deficits. Others offer free for download the href="http://www.jessett.com/web_sites/usability/colour_blindness.shtml">

Adobe Photoshop versions of the Protanopia

(red-deficit) and Deuteranopia (green-deficit) palettes.

Let's finish where we started: With the practical

implications of designing for people with different types

of color deficits, particularly in regard to href="http://www.w3.org/WAI/" target="_blank">Web

Accessibility Initiative guidelines.

From theory to practice

For target="_blank">WCAG 1.0, the bottom line is simple:

sufficient contrast does not mean boring or blandness.

Rather, it involves learning about and avoiding certain

foreground-background combinations—combinations that will

not work for href="http://www.iamcal.com/toys/colors/stats.php"

target="_blank">1 in 12 people, roughly 8% of the

population. Otherwise, the designer still has 16.7 million colors

to command.

For target="_blank">WCAG 2.0 and the multi-device web, the

bottom line is a bit more complex: how color will be

rendered (if at all) is device-dependent. So the emphasis

shifts to using the tactics in href="http://www.w3.org/TR/WAI-WEBCONTENT/"

target="_blank">WCAG 1.0 for most visual outputs (screen, print,

tv, projection), but also

ensuring that information, functionality, and structure can

be (re)presented for non-visual outputs

(aural, braille, embossed) and alternative

visual outputs (tty, handheld).

Obviously, some of these output media make effective

use of color; others will not use color at all.

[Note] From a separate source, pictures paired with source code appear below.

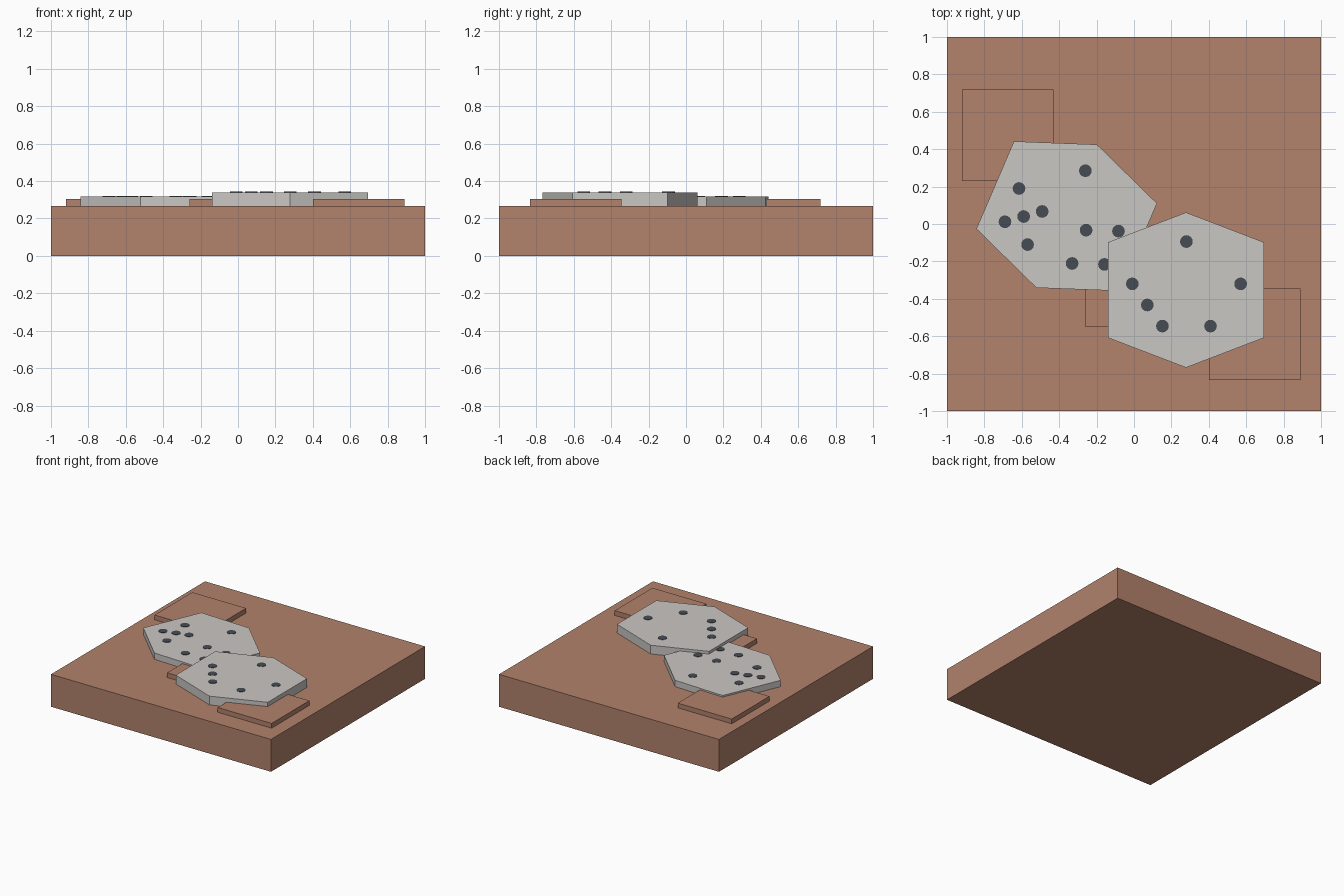
import bpy, bmesh, math

if "Cube" in bpy.data.objects:
    bpy.data.objects.remove(bpy.data.objects["Cube"])


def material(name, rgb):
    # sRGB 0-255 to linear
    def lin(c):
        c /= 255
        return c / 12.92 if c <= 0.04045 else ((c + 0.055) / 1.055) ** 2.4
    m = bpy.data.materials.new(name)
    m.diffuse_color = (*[lin(c) for c in rgb], 1)
    m.use_nodes = True
    m.node_tree.nodes["Principled BSDF"].inputs["Base Color"].default_value = m.diffuse_color
    return m


BROWN = material("clay_brown", (178, 130, 108))
GREY = material("light_stone", (202, 199, 195))
DARK = material("dark_slate", (70, 75, 84))


def prism(name, points, z0, z1, mat):
    # extrude a flat outline (counter-clockwise) from z0 to z1
    bm = bmesh.new()
    face = bm.faces.new([bm.verts.new((x, y, z0)) for x, y in points])
    top = bmesh.ops.extrude_face_region(bm, geom=[face])["geom"]
    bmesh.ops.translate(bm, vec=(0, 0, z1 - z0),
                        verts=[v for v in top if isinstance(v, bmesh.types.BMVert)])
    bmesh.ops.recalc_face_normals(bm, faces=bm.faces)
    mesh = bpy.data.meshes.new(name)
    bm.to_mesh(mesh)
    bm.free()
    mesh.materials.append(mat)
    ob = bpy.data.objects.new(name, mesh)
    bpy.context.collection.objects.link(ob)
    return ob


def rect(x0, y0, x1, y1):
    return [(x0, y0), (x1, y0), (x1, y1), (x0, y1)]


def circle(cx, cy, r, n=16):
    return [(cx + r * math.cos(2 * math.pi * i / n),
             cy + r * math.sin(2 * math.pi * i / n)) for i in range(n)]


def hexagon(cx, cy, half):
    # three corner offsets plus their opposites
    return ([(cx + x, cy + y) for x, y in half] +
            [(cx - x, cy - y) for x, y in half])


# Ground block
prism("base_block", rect(-1, -1, 1, 1), 0, 0.266, BROWN)

# Low square pads
for i, (x, y) in enumerate([(-0.92, 0.23), (-0.26, -0.55), (0.40, -0.835)]):
    prism(f"square_pad_{i + 1}", rect(x, y, x + 0.49, y + 0.49), 0.262, 0.305, BROWN)

# Hexagonal slabs
prism("rear_slab", hexagon(-0.36, 0.042, [(0.483, 0.068), (0.162, 0.383), (-0.282, 0.4)]),
      0.264, 0.318, GREY)
prism("front_slab", hexagon(0.278, -0.353, [(0.418, -0.255), (0.418, 0.255), (0, 0.415)]),
      0.268, 0.34, GREY)

# Dark spots on each slab
rear_spots = [(-0.26, 0.285), (-0.615, 0.19), (-0.69, 0.012), (-0.59, 0.04),
              (-0.491, 0.067), (-0.569, -0.11), (-0.256, -0.033), (-0.083, -0.038),
              (-0.331, -0.211), (-0.158, -0.216)]
front_spots = [(0.28, -0.094), (-0.009, -0.32), (0.071, -0.433),
               (0.152, -0.546), (0.409, -0.546), (0.57, -0.32)]
for label, spots, z in (("rear", rear_spots, 0.318), ("front", front_spots, 0.34)):
    for i, (x, y) in enumerate(spots):
        prism(f"{label}_spot_{i + 1}", circle(x, y, 0.034), z - 0.002, z + 0.003, DARK)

This design practice—for target="_blank">WCAG 2.0 and the future— is not about the

familiar mantra of separating style from content. Rather,

as Owen Briggs rightly suggests, it is about having content with href="http://www.thenoodleincident.com/tutorials/design_rant/2.html"

target="_blank">multiple presentation options.

Publish once, present everywhere with appropriate styling

for all standards-compliant devices. This—one could

argue—is the writer's, the publisher's, and the

designer's dream. It is also—in the words of

evolt.org contributor Marlene Bruce— href="http://www.evolt.org/article/Accessibility_more_than_the_right_thing_to_do/4090/381/index.html"

target="_blank">more than just the right thing to do.

Further Reading

  • href="http://msdn.microsoft.com/library/default.asp?url=/library/en-us/dnhess/html/hess10092000.asp"

    target="_blank">Can Color-Blind Users See Your Site?


  • target="_blank">Color Vision Confusion «

  • href="http://webdesign.about.com/od/accessibility/a/aa062804.htm"

    target="_blank">Are Your Web Pages Color Sensitive?


  • href="http://www.webtechniques.com/archives/2000/08/newman/"

    target="_blank">Considering the Color-Blind «

  • target="_blank">Color Matters Confusion «

  • href="http://www.kodak.com/US/en/digital/dlc/book3/chapter2/"

    target="_blank">Color Theory «

  • target="_blank">Introduction to Color «

  • href="http://www.thenoodleincident.com/tutorials/design_rant/"

    target="_blank">Design Rant «